What started with improving health for primarily cows and horses has developed into improving health for humans, cats and dogs, lizards, ferrets, birds, rabbits, snakes, and other animals, companion or otherwise (and still plenty of cows and horses).

Access for all

Historically, the veterinary profession – and education – has been dominated by men. Libbie Coy, the first female graduate of Colorado Agricultural College, was required to take a class in French while her two male classmates, including George Glover, took courses in veterinary science and stock-breeding.

A century later, in 1983, college historians commented that “the future of veterinary medicine must include the expanding role of women in the profession.”

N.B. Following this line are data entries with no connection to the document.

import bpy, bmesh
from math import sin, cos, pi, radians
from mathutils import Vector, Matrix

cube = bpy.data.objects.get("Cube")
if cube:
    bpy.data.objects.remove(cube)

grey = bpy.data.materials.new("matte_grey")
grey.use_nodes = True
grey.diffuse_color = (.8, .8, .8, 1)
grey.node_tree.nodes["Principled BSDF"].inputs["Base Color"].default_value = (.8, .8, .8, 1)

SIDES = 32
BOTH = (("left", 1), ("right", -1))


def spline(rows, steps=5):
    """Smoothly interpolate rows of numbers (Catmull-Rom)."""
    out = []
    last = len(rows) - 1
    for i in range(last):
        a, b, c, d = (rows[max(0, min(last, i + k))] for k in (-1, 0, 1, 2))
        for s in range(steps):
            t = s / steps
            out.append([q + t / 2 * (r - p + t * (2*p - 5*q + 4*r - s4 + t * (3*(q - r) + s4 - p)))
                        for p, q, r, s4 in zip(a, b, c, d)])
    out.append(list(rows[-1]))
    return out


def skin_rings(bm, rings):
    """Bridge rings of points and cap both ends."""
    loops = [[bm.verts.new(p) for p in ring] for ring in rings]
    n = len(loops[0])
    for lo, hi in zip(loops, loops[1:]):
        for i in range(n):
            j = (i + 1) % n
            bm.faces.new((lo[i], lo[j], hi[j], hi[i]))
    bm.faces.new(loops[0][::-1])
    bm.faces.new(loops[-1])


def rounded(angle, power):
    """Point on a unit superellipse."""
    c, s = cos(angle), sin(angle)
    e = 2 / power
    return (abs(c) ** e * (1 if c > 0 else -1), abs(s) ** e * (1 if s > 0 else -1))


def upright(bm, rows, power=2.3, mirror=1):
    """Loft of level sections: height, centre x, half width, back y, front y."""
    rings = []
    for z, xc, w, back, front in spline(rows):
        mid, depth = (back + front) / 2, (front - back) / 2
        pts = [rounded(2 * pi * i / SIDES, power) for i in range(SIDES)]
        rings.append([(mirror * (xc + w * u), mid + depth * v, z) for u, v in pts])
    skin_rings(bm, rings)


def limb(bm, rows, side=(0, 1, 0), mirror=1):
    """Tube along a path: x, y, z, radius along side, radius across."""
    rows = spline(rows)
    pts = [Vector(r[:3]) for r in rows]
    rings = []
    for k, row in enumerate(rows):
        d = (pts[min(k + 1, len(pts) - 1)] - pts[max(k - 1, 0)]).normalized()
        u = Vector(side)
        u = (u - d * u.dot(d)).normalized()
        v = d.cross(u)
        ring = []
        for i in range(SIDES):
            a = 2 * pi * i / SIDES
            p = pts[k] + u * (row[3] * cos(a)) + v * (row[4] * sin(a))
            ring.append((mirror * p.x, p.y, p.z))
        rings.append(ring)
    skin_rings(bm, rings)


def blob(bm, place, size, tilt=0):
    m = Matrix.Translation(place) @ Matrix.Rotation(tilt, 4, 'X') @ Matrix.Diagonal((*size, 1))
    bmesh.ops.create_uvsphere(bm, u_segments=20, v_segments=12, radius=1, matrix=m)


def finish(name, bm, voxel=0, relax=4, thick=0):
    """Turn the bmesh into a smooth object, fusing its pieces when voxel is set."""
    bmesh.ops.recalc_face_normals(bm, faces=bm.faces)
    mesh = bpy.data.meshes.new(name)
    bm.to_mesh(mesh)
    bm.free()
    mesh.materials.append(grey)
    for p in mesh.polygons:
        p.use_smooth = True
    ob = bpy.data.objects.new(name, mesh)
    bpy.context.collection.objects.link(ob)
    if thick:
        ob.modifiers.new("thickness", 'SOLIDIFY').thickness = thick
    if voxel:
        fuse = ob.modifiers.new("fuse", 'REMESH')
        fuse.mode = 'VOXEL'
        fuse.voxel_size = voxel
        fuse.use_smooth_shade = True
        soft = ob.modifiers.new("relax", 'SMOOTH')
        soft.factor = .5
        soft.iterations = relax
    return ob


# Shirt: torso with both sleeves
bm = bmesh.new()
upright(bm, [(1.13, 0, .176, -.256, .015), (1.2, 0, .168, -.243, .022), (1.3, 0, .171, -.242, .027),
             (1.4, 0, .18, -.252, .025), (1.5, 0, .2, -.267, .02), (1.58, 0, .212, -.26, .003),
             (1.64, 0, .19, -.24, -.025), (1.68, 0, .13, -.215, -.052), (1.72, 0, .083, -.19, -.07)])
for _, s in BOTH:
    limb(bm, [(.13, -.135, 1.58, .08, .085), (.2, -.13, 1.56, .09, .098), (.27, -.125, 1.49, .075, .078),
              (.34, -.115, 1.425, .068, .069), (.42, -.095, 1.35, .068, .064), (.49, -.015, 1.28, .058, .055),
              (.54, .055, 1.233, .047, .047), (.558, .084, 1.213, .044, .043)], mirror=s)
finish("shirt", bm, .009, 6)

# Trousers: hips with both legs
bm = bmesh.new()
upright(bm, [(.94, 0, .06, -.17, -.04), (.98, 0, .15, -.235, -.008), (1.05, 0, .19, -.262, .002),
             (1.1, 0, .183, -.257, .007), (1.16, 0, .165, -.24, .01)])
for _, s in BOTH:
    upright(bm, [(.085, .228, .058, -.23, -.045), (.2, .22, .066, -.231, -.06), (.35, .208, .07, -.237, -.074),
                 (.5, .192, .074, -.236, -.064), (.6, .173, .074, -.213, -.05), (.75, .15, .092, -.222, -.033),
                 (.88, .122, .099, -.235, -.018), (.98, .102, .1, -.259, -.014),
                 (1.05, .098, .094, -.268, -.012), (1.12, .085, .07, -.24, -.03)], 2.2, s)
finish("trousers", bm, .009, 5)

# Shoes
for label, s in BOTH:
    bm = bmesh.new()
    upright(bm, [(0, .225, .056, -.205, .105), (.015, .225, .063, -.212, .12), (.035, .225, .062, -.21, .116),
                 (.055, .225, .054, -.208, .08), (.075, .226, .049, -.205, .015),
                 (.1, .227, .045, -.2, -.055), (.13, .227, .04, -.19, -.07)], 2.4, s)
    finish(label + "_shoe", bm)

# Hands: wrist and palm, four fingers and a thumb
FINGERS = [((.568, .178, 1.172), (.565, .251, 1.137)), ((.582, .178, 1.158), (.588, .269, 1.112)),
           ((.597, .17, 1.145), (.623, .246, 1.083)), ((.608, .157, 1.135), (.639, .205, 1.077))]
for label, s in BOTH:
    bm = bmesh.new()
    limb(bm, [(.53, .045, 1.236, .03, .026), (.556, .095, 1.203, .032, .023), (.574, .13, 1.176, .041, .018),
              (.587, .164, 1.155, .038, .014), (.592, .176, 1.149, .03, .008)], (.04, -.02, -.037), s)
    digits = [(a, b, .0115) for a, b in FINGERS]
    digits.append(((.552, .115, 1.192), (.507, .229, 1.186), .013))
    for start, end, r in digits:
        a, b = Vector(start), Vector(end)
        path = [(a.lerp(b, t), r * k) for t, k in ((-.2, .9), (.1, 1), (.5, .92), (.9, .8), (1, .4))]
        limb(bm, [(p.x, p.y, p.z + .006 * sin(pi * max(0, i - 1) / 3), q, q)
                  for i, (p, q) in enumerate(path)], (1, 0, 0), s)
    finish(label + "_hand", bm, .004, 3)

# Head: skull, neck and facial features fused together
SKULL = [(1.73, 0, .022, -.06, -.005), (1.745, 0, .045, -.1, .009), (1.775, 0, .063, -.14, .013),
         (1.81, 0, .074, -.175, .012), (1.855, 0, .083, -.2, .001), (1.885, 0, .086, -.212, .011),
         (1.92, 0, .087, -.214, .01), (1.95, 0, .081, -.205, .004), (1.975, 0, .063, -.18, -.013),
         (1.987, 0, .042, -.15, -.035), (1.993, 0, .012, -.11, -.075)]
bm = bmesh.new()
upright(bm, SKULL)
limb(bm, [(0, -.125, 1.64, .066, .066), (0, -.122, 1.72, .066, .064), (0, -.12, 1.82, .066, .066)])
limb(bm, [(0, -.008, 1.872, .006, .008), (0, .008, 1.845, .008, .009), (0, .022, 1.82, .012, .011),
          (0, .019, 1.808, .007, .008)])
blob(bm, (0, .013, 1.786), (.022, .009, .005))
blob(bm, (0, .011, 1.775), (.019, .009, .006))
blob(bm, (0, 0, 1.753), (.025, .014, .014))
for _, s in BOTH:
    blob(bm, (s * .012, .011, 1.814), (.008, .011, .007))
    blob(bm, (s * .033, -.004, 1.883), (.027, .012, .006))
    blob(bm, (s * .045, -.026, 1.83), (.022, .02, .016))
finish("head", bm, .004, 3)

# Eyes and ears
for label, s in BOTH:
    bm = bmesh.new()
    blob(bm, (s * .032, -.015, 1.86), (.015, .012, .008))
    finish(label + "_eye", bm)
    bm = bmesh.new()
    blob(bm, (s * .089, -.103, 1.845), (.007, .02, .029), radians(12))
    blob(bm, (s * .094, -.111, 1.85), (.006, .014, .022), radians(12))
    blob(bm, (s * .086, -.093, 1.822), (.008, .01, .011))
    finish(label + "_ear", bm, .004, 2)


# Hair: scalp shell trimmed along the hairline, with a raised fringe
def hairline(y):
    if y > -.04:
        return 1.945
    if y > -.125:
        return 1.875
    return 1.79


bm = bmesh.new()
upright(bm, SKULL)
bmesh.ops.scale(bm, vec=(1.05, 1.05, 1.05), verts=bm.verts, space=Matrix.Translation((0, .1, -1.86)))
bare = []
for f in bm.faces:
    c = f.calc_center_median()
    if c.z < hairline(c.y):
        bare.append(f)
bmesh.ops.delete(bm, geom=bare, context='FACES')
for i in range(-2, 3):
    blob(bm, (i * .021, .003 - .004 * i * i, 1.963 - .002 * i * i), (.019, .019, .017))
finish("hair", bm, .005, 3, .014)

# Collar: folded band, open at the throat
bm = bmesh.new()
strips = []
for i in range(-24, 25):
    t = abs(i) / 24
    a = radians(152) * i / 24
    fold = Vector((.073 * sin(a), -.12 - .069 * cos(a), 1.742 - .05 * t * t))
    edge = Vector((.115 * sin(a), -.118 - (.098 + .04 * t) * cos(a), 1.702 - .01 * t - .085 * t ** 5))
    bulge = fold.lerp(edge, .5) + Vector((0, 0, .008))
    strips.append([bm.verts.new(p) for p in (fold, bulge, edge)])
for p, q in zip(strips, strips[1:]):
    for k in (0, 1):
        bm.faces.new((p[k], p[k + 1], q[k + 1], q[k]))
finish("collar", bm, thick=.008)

In 1947, Mary Dunlap, founder of the Association for Women Veterinarians, was certain about the future of women in veterinary medicine: “It is the duty of a pioneer to blaze a trail, to set up markers for the guidance of those who come after. I have no doubt that the controversial question of whether women should be admitted to the veterinary college will be in the end settled.”

The program graduated its first female veterinarian, Evelyn Hermann Keagy, in 1932 and nowadays the matter seems not so controversial, as 84% of the 2019 class of first-year veterinary students are women. The college has come a long way to bridge the gender gap – in fact, Associate Dean for Research Sue VandeWoude was elected into the National Academy of Sciences this year – and strives for diversity in other ways too.

“Science is so collaborative now. Veterinary medicine used to be a male-dominated profession, but that’s changing,” said Stetter. “A major priority is to recruit faculty, staff, and students from underrepresented populations into our programs and the various health professions.”

In an effort to be a welcoming and supportive place for all faculty, staff, and students, the college’s Diversity and Inclusion committee supports student organizations, faculty and staff workshops, recruitment and retention efforts, and grant-writing and research assistance to contribute to the college’s goal of inclusive excellence.